▶ [Exercise directions]: Starting with the first line of the records, write out each line exactly until you have included the line containing "obj = bpy.data.objects.new(name, mesh)".

▶ [Material to process]:

◇ ◇ ◇ ◇

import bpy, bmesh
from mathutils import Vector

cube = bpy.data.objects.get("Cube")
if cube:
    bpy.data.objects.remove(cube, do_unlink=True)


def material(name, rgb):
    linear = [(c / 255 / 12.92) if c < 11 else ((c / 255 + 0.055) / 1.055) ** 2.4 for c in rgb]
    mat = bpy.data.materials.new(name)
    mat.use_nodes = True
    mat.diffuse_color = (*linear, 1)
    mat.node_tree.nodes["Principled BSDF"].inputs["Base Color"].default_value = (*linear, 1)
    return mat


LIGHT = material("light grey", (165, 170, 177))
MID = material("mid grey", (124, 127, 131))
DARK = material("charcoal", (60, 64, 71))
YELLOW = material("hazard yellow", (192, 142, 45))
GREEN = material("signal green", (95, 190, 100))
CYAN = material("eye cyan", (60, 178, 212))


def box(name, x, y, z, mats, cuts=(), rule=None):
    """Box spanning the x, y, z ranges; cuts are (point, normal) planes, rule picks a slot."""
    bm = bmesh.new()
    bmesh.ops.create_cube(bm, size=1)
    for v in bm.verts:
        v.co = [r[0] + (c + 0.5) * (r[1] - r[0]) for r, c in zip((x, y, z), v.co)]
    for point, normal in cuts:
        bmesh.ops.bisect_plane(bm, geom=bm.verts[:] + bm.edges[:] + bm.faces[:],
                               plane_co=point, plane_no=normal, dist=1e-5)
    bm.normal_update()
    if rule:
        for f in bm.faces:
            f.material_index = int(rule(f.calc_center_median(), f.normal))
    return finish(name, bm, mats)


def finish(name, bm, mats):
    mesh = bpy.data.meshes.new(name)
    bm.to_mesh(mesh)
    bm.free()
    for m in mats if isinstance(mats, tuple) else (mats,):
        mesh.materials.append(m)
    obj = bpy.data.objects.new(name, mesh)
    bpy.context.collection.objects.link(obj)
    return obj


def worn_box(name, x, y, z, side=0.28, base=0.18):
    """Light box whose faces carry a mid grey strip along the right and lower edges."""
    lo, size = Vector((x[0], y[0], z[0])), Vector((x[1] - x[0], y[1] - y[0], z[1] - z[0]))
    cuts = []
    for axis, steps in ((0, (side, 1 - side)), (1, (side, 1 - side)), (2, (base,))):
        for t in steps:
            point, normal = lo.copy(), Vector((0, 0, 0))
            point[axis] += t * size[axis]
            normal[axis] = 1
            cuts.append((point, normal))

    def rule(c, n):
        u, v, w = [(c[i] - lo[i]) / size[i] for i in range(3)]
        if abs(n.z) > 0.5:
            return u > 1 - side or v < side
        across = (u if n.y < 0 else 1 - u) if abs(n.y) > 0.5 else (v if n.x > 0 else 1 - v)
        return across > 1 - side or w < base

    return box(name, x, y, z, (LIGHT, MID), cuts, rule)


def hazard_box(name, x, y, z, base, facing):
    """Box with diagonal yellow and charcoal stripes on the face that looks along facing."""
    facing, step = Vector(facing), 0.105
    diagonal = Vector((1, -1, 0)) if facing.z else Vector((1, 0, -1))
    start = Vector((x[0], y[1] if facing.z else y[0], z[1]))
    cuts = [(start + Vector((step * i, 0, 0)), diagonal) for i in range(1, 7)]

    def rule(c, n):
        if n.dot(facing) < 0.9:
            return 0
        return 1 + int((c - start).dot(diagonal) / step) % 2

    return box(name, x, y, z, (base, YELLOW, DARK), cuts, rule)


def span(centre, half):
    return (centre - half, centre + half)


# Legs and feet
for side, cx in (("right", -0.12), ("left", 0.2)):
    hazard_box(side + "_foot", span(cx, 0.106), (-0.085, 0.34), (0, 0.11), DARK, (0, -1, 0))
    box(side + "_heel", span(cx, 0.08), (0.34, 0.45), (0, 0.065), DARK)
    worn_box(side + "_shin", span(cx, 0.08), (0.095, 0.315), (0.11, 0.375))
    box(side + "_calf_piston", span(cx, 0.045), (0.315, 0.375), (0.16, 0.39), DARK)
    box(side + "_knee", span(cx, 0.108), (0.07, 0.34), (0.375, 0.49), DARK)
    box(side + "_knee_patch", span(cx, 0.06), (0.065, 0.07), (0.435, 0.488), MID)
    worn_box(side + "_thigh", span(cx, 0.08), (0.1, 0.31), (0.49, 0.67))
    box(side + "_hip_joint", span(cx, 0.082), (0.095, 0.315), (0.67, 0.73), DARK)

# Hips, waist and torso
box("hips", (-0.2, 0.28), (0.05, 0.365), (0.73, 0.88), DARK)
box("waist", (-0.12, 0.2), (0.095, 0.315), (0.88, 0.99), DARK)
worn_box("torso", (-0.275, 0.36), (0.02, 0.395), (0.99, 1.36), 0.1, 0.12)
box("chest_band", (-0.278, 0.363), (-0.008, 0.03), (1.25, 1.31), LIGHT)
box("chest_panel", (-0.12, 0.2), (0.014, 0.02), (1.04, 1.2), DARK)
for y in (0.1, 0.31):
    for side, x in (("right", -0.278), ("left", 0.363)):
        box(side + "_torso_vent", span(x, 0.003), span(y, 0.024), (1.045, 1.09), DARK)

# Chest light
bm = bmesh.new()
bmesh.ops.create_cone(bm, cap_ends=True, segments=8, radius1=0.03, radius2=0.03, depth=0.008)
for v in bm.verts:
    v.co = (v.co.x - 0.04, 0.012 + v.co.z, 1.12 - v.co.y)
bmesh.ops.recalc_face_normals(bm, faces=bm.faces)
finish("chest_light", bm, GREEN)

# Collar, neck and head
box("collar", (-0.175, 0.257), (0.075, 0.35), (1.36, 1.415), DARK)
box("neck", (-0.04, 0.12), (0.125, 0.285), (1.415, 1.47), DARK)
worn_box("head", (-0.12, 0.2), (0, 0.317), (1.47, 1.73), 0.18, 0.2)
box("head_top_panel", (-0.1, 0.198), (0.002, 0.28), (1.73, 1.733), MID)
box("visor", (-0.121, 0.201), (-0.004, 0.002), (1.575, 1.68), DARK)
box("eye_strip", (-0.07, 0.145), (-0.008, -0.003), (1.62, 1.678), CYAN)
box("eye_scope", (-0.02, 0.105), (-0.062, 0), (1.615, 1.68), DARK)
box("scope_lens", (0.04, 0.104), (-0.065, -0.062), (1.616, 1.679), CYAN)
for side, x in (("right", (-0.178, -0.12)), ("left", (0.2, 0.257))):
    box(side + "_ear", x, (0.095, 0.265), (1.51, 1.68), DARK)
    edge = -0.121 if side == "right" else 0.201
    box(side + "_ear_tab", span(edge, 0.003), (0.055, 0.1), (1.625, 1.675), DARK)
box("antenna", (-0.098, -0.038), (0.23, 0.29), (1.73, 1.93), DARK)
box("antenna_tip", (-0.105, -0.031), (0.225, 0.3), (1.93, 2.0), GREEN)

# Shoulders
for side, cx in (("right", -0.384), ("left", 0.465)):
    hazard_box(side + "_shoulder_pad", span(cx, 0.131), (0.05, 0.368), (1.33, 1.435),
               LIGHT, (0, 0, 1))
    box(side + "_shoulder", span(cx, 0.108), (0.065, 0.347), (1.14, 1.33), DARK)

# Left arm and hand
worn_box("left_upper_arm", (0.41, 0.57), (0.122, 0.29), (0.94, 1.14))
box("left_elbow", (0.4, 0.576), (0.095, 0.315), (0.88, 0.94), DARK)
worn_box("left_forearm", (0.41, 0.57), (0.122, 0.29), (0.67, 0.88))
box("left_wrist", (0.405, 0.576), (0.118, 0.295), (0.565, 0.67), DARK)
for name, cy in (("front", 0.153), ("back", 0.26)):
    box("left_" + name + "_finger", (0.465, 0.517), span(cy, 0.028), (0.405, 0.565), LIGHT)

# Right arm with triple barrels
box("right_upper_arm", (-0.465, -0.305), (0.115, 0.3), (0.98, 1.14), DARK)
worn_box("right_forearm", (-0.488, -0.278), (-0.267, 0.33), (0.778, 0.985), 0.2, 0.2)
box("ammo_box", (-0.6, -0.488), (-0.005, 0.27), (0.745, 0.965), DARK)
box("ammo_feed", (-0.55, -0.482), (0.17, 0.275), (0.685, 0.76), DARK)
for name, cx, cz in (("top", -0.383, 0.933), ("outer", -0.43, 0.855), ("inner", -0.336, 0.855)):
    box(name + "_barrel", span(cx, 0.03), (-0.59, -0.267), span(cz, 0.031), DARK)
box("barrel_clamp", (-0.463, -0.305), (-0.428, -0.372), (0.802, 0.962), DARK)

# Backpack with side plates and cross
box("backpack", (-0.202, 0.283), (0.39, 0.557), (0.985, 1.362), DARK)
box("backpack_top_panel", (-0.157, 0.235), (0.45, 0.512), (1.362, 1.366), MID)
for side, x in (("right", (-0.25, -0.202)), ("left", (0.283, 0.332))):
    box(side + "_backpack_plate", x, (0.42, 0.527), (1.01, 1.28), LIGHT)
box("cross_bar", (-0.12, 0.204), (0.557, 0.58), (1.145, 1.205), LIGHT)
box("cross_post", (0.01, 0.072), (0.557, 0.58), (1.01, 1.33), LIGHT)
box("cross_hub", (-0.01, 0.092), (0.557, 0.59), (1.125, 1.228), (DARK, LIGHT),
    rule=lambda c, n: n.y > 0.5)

◇ ◇ ◇ ◇

▶ [Exercise response]:
import bpy, bmesh
from mathutils import Vector

cube = bpy.data.objects.get("Cube")
if cube:
    bpy.data.objects.remove(cube, do_unlink=True)


def material(name, rgb):
    linear = [(c / 255 / 12.92) if c < 11 else ((c / 255 + 0.055) / 1.055) ** 2.4 for c in rgb]
    mat = bpy.data.materials.new(name)
    mat.use_nodes = True
    mat.diffuse_color = (*linear, 1)
    mat.node_tree.nodes["Principled BSDF"].inputs["Base Color"].default_value = (*linear, 1)
    return mat


LIGHT = material("light grey", (165, 170, 177))
MID = material("mid grey", (124, 127, 131))
DARK = material("charcoal", (60, 64, 71))
YELLOW = material("hazard yellow", (192, 142, 45))
GREEN = material("signal green", (95, 190, 100))
CYAN = material("eye cyan", (60, 178, 212))


def box(name, x, y, z, mats, cuts=(), rule=None):
    """Box spanning the x, y, z ranges; cuts are (point, normal) planes, rule picks a slot."""
    bm = bmesh.new()
    bmesh.ops.create_cube(bm, size=1)
    for v in bm.verts:
        v.co = [r[0] + (c + 0.5) * (r[1] - r[0]) for r, c in zip((x, y, z), v.co)]
    for point, normal in cuts:
        bmesh.ops.bisect_plane(bm, geom=bm.verts[:] + bm.edges[:] + bm.faces[:],
                               plane_co=point, plane_no=normal, dist=1e-5)
    bm.normal_update()
    if rule:
        for f in bm.faces:
            f.material_index = int(rule(f.calc_center_median(), f.normal))
    return finish(name, bm, mats)


def finish(name, bm, mats):
    mesh = bpy.data.meshes.new(name)
    bm.to_mesh(mesh)
    bm.free()
    for m in mats if isinstance(mats, tuple) else (mats,):
        mesh.materials.append(m)
    obj = bpy.data.objects.new(name, mesh)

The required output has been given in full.